This diagram shows the Diffie-Hellman algorithm steps between two devices, A and B, that need to communicate. Device A is in charge of generating the parameters. The shared secret is labeled K.

Diagram showing how Diffie-Hellman works between two devices labeled A and B. On A, we start with LET keyA=xml.CryptoKey.Create(#DHKeyValue). On B, we have LET keyB=xml.CryptoKey.Create(#DHKeyValue). A then chooses P and g. A then executes CALL keyA.generateKey(len). A Generates Private key for A (PrivA), then computes Public key for A (PubA) using the formula PubA=g^PrivA mod P. A sends P, g, and PubA to B. It issues CALL keyA.savePublic(), then sends the XML document. On B, we have CALL keyB.loadPublic(docFromA). B then generates its PrivB, computes its PubB, then Sends P, g, and PubB back to A by CALL keyB.savePublic() and sending the XML document.
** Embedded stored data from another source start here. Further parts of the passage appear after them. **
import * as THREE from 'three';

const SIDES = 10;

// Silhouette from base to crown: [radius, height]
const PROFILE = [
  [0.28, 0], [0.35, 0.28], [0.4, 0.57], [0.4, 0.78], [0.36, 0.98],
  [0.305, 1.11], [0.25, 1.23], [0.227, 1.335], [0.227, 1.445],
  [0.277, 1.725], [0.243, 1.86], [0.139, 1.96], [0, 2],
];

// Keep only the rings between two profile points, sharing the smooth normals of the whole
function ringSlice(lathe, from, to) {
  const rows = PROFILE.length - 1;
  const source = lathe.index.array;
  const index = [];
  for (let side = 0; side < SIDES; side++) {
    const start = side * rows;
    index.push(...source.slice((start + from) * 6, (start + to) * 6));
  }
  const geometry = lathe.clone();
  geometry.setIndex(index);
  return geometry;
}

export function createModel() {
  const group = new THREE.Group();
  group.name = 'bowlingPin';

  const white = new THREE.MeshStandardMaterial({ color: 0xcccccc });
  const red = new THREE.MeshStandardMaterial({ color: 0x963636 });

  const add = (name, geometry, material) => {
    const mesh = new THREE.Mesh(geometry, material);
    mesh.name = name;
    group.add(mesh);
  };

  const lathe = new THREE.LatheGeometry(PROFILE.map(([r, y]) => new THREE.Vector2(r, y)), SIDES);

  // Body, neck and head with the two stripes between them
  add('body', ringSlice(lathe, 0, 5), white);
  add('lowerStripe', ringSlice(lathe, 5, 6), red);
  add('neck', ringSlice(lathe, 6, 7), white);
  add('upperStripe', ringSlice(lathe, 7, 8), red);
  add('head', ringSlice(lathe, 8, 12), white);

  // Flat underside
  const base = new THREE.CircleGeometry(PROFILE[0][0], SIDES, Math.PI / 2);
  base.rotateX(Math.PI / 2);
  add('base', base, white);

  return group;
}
B then issues CALL keyB.generateKey(0). Both A and B now compute the shared secret: for A, shared secret K = PubB * PrivA mod P; for B, shared secret K = PubA * PrivB mod P. On A: CALL keyA.computeKey(keyB, url). On B: CALL keyB.computeKey(keyA, url). Now A can encrypt a message with the shared secret: LET cipher=xml.Encryption.EncryptString(k, msg). It sends the encrypted message to B. B decrypts the message: LET clear=xml.Encryption.DecryptString(k,cipher). B can then encrypt a new message: Let newCipher=xml.encryptionl.EncryptString(k,newMsg) and send back to A, who can now decrypt: LET clear=xml.Encryption.DecryptString(k, cipher).

For complete details about the mathematical basics underlying the Diffie-Hellman algorithm, see [RFC2631].

It is nearly impossible to get the private key from the public key, even knowing the values of parameters P and g. Therefore, a middle man will not be able to obtain the shared secret K. While devices A and B exchange their public key, and maybe the parameters as well, these values pass through different intermediate points. It is critical that A receives the correct public key from B, and that B receives the correct public key from A, in order to establish a common shared secret. It may be possible for a middle man to corrupt or replace one public key with his own. If that happens, A and B would be able to communicate because they don't compute the same shared secret. No secret data will be exchanged that is readable to the middle man. To avoid this situation, one can use Digital Certificate that helps to deliver the public key and the parameters in an authenticated method.

Once the shared secret is established, the Diffie-Hellman public key, private key and parameters are no longer useful. The Diffie-Hellman key agreement algorithm is achieved.

With the library provided as part of Genero Web Services, the shared secret has been computed to fit given specifications such as HMAC, 3DES, AES128, AES192, AES256, KW-3DES, KW-AES128, KW-AES192, or KW-AES256. The shared secret is actually a symmetric key ready to be used in a signature (HMAC) or cipher algorithm. It allows devices A and B to finally communicate via an authenticated (HMAC) or encrypted method.